It seems that Sony and Microsoft are upgrading their respective game consoles. Microsoft has already made plans to work on the next Xbox. Sony follows what's likely to be PlayStation 5.
When the new game consoles come – probably around 2020 or 2021 – third-party developers and publishers will want to create new games optimized for the new hardware.
A lot of focus will be on the two game consoles because this is where the money is: People have bought over 76 million PlayStation 4 consoles, and somewhere between 30 and 50 million Xbox One. Combined, there are anywhere between 100 million and 120 million consoles sold. It is a lot of money!
Nintendo is not slash here after selling nearly 20 million Switch consoles in about 18 months. However, given the architectural similarities between PlayStation and Xbox consoles, it is much easier to develop a game for both consoles than it is for the Stand-alone Switch, which has very unique hardware that is also less powerful compared to rivals.
The Nintendo switch does not get the big game games like "Call of Duty" or "Battlefield." However, when upgraded games to be optimized for next generation consoles, developers become even more difficult to port the same games to the less powerful switch without sacrificing quality or great features.
Nintendo has a great moment right now, with as many big publishers as Bethesda Softworks commits to putting their most popular games on Switch.
But even though some of the third party support disappears, Nintendo has two big things to do for it:
– First-party titles. I do not know about you, but I did not buy my Nintendo Switch to play "Stardew Valley" (although it's a great game). I bought it to play "Zelda: The Breath of the Wild." I bought it for "Super Mario Odyssey." I bought it for the promise of new Pokémon games, and Metroid games, and Smash Bros. games. And guess what? Nintendo does all of these games. Although the external support disappears, Nintendo's North Star has always been its own game production, and with amazing new "Zelda" and "Super Mario" titles in 2017, it is clear that Nintendo is still the champion of video games.
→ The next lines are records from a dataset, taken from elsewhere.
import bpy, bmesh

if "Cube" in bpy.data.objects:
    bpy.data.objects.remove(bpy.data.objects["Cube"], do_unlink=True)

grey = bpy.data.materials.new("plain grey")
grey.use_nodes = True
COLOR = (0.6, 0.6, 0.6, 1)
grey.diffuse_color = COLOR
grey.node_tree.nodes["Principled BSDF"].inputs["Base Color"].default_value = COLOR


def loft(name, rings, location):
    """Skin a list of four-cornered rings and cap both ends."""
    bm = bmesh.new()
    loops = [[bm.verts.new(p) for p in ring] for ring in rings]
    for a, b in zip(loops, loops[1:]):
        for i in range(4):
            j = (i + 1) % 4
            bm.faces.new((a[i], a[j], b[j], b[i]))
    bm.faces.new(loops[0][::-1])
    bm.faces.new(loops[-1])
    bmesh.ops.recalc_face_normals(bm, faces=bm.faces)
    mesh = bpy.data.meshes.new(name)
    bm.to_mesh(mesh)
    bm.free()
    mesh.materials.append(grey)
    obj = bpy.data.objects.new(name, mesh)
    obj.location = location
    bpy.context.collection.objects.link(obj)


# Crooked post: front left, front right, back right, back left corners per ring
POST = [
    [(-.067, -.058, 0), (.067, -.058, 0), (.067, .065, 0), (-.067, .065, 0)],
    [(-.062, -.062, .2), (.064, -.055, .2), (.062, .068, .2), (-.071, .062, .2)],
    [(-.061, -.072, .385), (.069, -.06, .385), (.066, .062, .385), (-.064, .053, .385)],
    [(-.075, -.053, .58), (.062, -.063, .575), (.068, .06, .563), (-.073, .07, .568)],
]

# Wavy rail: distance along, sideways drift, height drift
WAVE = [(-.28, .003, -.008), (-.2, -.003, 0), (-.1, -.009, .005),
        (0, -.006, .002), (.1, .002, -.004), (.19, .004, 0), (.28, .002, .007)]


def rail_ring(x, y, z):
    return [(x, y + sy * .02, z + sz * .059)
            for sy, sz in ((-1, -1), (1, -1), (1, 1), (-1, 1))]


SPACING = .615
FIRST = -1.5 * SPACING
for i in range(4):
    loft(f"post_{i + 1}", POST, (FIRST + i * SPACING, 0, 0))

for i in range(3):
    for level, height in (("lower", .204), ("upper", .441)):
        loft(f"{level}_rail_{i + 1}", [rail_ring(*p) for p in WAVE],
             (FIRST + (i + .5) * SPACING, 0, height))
– A massive library of older games, and an increasing number of indie titles. People are always excited about games coming out in the future, but some of the best gaming experiences are already created and published. "Hollow Knight", for example, is a treasure that not many people had to experience last year on PC or Mac, but it feels at Switch's home. Since Nintendo's console can not run the same types of experiences like PlayStation 4 or Xbox One, older games and less graphically intensive games from independent makers, it works best. And that contrast makes for a great opportunity: while PlayStation 4 and Xbox One provide more visual benefits, the Nintendo Switch can stand out as the best way to play these retro or indie games, since Switch Games can support more players and even be taken on the go.
– Nostalgia. Guess what the bestselling console was in June? No, it was not PlayStation 4. Or Xbox One. Or even the Nintendo switch! The best-selling console in June was actually NES Classic Edition, which was only on sale two days a month since it launched June 29th. It is big. And when it comes to Nintendo, other "Classic Edition" consoles have their sleeves – including the already released SNES Classic and blueprints for a Nintendo 64 Classic – Nintendo has a pretty good position right now to capitalize on the past.
Nintendo can never come to its competitors from a visual point of view, but Nintendo has also existed for 128 years, while rivals can not say the same. The company has innovated itself and its products over and over again. But it's still worth enjoying this moment where the Nintendo switch is closest, it will be for console competitors. And who knows? Perhaps Nintendo's next hardware will surprise everyone and limit the gap again.